My parents got their first computer, a 486 with a 500MB hard drive, when I was twelve. When I was in high school I taught myself how to use DOS. The guy in my class who was a computer geek had a computer in the dorm that ran on two five-and-a-half inch floppy drives, a bit of RAM, and had a monochrome CRT monitor. I got an internet connection in ’99. My kids learned how to use a mouse and keyboard almost before they could talk, and routinely play games online.

Ah. I have to go build a rocking chair so I can sit on my front porch and yell at the kids to keep off my lawn.


  1. A youngster.....dont worry...30-40 were awesome....

    Now 40".....thats old!


  2. :) I love this post. I have very similar thoughts on growing old. And I'm not even that old. And neither is 30. But I get it. I really do.

    Sesame street didn't used to have elmo?

    I remember playing snake on the computer that only had a black screen. I think my older siblings remember this stuff more than I do. By the time I came around we already had walkmans. I remember my father's first cell phone. Yes it is weird to live in a world that is constantly changing, and like my sister-in-law pointed out, movies that she watched as a little kid are now condsidered classics. Like the lion king.

    But don't forget thta when your kids grow up their kids will say, Iphone? Ha! That is so like ancient. Who knows what they will have then?

    You just gotta keep up. Don't end up like those old folks refusing to learn new technology. (My mom can now proudly go to a few sites on the internet. She used to not know how to turn on a computer.)

    Anyway, good post. Though I sense some cynicism.

  3. Wait till you're 50! I'm now 51, have 2 grandchildren, and look at our photo albums of my parents when they were my age playing with my children when they were little babies....oy the cycle of life.

  4. Ksil, DrJ, I know, it’s all relative. To you guys I’m a kid. Which was actually kind of the point.

    My high-school principal called the other night, as he does every year around this time. He asked if there were a lot of young people in the community where I’m living. As I said to him, there are a lot of people my age, but when I was in his school, seventeen was “young,” and now low 30s is “young.”

    Altie, long time no comment! I check your blog every now and then, but I’m not a big fan of poetry.

    Yeah, Grover used to be the cute furry monster. Poor guy has been shoved into the background since Elmo came along. My mother used to read “The Monster At the End of the Book” to my brother and me, back when the monster was Grover. A while back they put out a new version, with Elmo instead. Not that I have anything against Elmo, but he’s kind of taken over the show.

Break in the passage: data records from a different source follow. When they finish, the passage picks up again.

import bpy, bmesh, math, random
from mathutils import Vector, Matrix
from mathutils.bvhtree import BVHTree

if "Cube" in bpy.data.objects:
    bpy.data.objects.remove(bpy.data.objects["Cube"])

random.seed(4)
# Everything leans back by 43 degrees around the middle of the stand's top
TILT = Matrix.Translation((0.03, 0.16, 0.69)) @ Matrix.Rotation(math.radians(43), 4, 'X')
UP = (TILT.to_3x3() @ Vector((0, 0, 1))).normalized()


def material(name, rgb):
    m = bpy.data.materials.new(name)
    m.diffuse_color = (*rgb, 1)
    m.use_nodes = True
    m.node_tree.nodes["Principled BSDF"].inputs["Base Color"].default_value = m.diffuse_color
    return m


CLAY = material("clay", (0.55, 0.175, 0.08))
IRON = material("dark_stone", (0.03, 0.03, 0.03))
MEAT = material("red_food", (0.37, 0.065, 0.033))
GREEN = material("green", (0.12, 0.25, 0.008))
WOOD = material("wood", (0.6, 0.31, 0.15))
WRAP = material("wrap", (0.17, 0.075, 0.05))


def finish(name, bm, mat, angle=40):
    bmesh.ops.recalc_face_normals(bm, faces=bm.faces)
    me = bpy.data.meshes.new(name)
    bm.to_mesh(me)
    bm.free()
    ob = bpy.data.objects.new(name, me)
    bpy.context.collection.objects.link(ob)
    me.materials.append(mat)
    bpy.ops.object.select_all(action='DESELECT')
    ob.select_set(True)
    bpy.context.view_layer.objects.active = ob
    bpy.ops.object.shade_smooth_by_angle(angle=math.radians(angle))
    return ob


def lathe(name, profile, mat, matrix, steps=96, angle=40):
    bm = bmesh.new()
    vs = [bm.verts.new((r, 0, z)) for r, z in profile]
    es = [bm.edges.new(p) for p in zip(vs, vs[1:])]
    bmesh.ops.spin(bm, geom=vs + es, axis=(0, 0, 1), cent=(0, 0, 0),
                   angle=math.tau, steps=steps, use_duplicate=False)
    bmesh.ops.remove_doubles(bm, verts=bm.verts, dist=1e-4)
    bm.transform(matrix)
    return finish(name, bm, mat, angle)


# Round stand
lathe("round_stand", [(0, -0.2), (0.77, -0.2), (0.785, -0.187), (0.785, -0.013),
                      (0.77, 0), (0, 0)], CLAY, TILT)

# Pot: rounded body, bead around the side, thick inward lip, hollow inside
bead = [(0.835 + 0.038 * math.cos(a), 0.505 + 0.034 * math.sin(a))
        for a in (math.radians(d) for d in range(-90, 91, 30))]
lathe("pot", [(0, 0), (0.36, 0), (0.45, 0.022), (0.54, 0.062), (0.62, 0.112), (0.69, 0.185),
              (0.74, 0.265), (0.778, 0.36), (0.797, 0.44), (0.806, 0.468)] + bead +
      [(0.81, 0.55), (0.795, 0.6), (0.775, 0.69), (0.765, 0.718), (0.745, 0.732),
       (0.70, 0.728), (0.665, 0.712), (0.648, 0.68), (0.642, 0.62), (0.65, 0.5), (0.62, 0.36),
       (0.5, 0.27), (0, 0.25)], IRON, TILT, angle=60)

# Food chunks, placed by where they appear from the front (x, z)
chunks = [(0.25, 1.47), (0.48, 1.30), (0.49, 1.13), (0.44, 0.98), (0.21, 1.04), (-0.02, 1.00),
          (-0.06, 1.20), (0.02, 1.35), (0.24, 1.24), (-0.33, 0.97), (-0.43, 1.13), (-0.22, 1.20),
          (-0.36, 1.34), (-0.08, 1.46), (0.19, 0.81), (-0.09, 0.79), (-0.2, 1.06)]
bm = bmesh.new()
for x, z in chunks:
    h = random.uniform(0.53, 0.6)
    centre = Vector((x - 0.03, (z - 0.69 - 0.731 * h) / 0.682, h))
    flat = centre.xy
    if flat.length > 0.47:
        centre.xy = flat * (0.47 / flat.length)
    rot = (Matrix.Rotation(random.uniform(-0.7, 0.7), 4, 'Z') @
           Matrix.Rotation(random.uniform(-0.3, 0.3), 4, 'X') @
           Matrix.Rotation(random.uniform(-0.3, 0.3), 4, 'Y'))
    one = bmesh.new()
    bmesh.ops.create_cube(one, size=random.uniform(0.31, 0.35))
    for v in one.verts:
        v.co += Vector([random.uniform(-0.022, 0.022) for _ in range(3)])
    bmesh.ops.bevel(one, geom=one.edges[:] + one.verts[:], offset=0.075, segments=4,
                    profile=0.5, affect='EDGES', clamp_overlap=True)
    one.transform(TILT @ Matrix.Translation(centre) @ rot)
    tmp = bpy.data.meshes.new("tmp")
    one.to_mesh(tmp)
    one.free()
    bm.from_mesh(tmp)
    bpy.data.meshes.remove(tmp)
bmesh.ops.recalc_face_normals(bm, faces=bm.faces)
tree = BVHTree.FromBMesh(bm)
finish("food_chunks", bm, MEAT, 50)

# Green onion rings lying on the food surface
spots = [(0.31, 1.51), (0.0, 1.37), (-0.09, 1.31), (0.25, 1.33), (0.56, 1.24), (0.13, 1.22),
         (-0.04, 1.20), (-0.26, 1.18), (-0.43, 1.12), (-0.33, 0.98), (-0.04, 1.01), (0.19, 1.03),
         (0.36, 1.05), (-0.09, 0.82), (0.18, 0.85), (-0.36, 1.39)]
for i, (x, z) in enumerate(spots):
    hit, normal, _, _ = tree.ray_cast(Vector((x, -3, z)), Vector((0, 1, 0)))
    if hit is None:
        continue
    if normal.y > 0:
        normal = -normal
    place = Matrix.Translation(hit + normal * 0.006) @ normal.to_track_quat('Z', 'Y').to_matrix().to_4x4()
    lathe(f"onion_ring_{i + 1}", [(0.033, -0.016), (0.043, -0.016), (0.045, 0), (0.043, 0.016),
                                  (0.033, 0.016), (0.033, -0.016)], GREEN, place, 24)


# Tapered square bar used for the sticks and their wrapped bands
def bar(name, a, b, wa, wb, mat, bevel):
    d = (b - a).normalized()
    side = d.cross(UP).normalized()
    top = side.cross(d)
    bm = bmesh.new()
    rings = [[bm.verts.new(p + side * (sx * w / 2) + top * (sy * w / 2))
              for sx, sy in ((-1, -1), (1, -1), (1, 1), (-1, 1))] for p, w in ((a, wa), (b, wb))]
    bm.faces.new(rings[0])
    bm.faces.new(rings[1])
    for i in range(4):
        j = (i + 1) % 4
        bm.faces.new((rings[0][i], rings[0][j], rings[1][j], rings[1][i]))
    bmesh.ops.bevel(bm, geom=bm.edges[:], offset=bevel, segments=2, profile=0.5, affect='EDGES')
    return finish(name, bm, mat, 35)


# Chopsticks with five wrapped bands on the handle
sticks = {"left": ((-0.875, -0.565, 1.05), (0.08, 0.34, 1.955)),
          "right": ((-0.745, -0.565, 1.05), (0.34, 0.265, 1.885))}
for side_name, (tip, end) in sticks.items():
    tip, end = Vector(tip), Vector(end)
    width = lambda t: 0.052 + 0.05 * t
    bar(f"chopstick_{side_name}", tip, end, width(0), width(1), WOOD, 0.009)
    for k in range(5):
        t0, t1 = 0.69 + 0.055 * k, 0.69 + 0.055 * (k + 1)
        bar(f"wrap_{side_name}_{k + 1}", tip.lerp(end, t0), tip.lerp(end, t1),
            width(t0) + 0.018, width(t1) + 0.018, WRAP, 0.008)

    > Though I sense some cynicism.

    What, me, cynical?! :-)